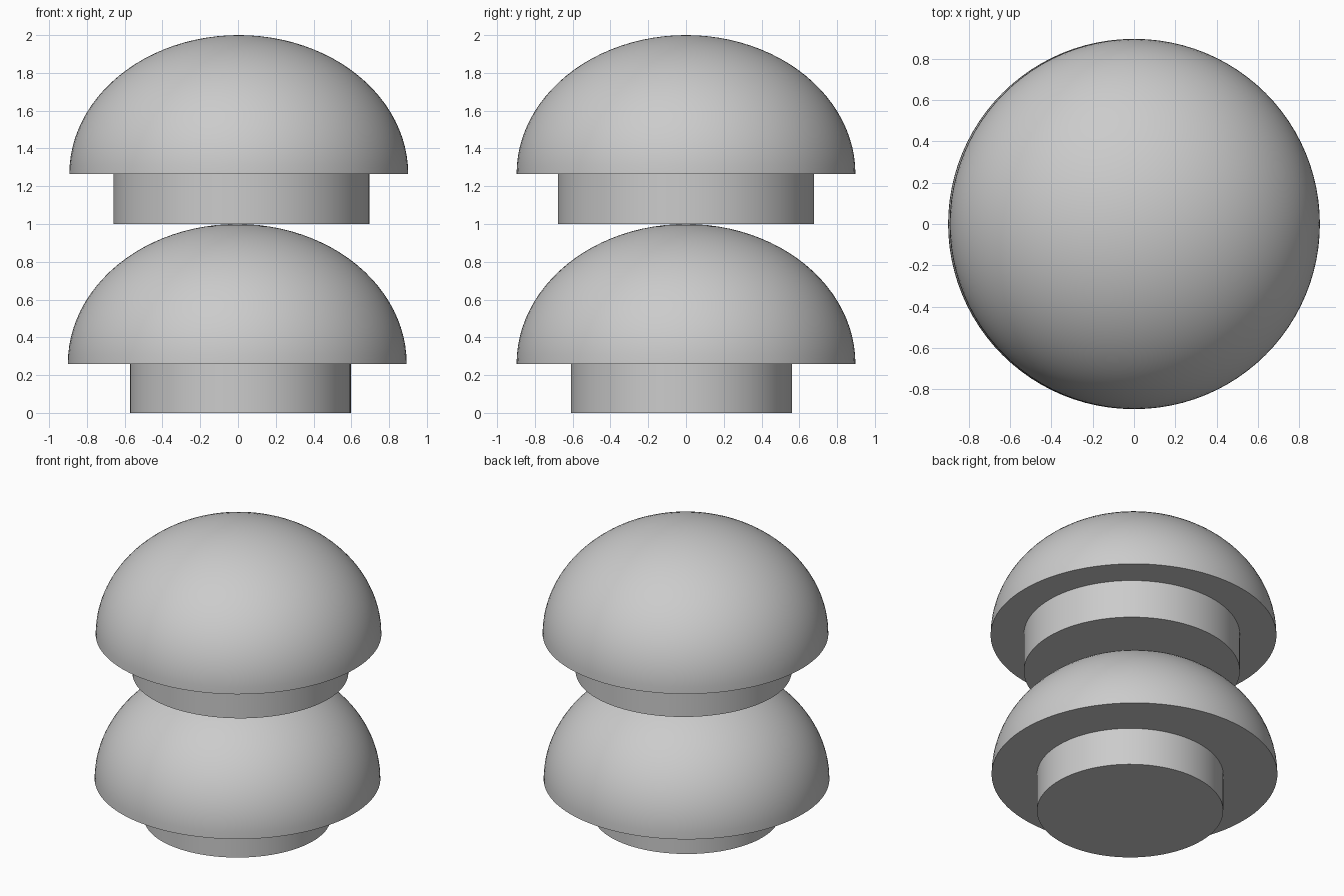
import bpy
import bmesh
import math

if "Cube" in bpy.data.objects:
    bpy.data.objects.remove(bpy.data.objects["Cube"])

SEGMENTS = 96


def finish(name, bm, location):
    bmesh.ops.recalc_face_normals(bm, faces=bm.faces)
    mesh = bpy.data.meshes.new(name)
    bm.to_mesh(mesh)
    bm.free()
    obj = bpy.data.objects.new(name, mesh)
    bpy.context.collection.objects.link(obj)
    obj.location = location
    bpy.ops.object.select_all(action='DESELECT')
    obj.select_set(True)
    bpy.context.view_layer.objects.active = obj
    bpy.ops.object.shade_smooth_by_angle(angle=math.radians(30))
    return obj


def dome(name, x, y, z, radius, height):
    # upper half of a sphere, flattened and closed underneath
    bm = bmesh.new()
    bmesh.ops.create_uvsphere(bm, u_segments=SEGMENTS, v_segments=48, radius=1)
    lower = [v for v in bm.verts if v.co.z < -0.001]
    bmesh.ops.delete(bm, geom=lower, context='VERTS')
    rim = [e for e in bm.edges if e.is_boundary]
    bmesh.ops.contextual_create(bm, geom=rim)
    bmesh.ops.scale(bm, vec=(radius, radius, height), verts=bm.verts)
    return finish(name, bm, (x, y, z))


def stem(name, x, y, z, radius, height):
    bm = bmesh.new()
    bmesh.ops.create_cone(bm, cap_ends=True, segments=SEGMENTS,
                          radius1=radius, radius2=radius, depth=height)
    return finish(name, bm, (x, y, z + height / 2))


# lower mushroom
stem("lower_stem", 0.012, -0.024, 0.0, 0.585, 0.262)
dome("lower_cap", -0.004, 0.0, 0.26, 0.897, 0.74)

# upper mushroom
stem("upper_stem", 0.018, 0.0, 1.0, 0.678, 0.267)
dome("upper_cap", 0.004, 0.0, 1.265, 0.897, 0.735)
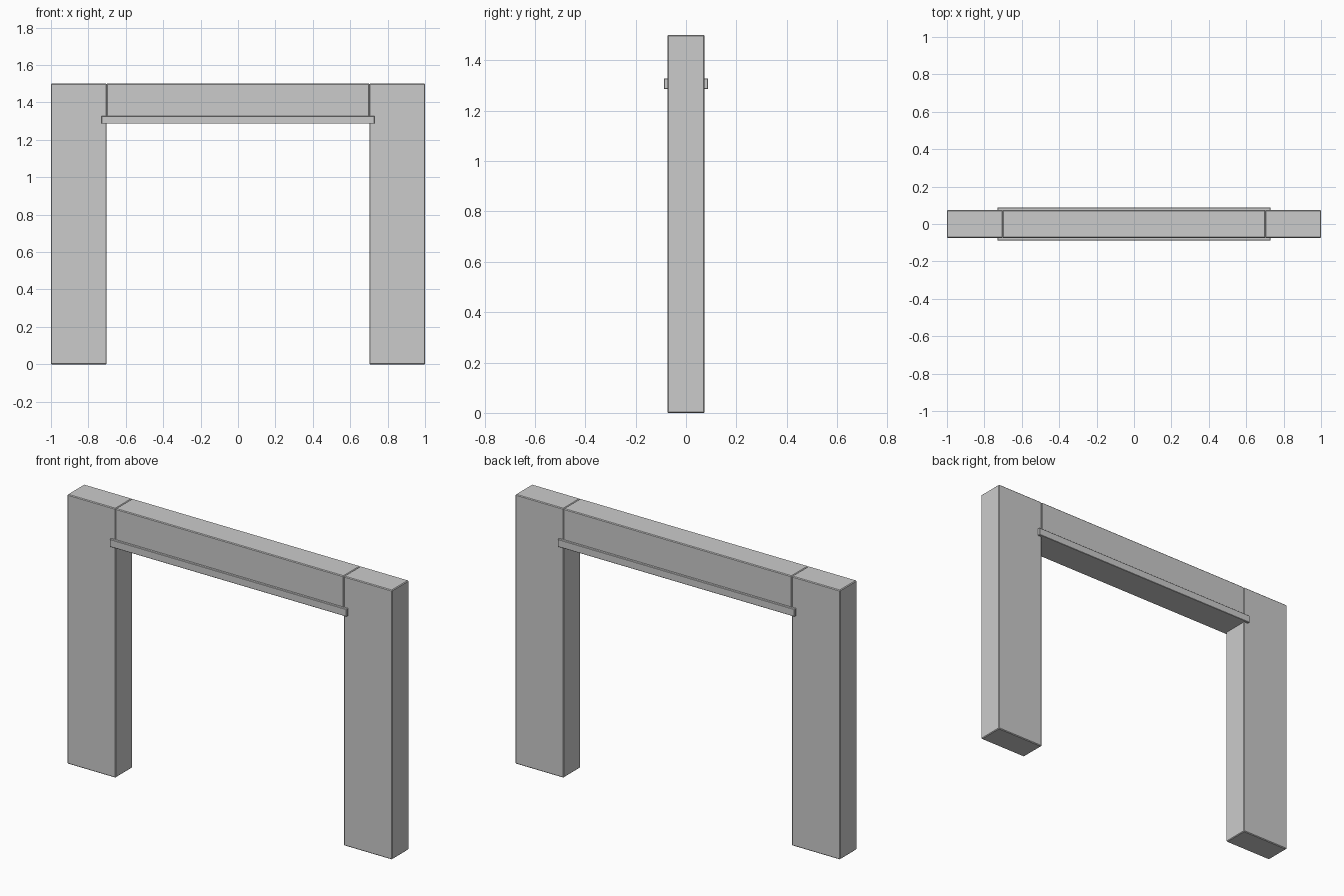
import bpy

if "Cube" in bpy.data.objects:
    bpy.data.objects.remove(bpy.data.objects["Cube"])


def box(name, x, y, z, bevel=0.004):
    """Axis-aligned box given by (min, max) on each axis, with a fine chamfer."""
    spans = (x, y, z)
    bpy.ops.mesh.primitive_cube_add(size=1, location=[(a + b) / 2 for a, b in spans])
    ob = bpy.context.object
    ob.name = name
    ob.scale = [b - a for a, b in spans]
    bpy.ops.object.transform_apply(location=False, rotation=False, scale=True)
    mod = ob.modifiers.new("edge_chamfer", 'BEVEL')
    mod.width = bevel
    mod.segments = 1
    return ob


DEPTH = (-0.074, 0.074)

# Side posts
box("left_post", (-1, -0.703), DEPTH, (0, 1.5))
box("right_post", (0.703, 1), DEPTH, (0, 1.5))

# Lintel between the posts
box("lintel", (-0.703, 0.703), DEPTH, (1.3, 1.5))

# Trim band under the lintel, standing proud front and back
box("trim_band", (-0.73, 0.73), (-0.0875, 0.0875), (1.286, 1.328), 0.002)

----------

Keeping both end lines, retype exactly the lines from the first line of the material through the line that contains "# upper half", but not the pictures.

import bpy
import bmesh
import math

if "Cube" in bpy.data.objects:
    bpy.data.objects.remove(bpy.data.objects["Cube"])

SEGMENTS = 96


def finish(name, bm, location):
    bmesh.ops.recalc_face_normals(bm, faces=bm.faces)
    mesh = bpy.data.meshes.new(name)
    bm.to_mesh(mesh)
    bm.free()
    obj = bpy.data.objects.new(name, mesh)
    bpy.context.collection.objects.link(obj)
    obj.location = location
    bpy.ops.object.select_all(action='DESELECT')
    obj.select_set(True)
    bpy.context.view_layer.objects.active = obj
    bpy.ops.object.shade_smooth_by_angle(angle=math.radians(30))
    return obj


def dome(name, x, y, z, radius, height):
    # upper half of a sphere, flattened and closed underneath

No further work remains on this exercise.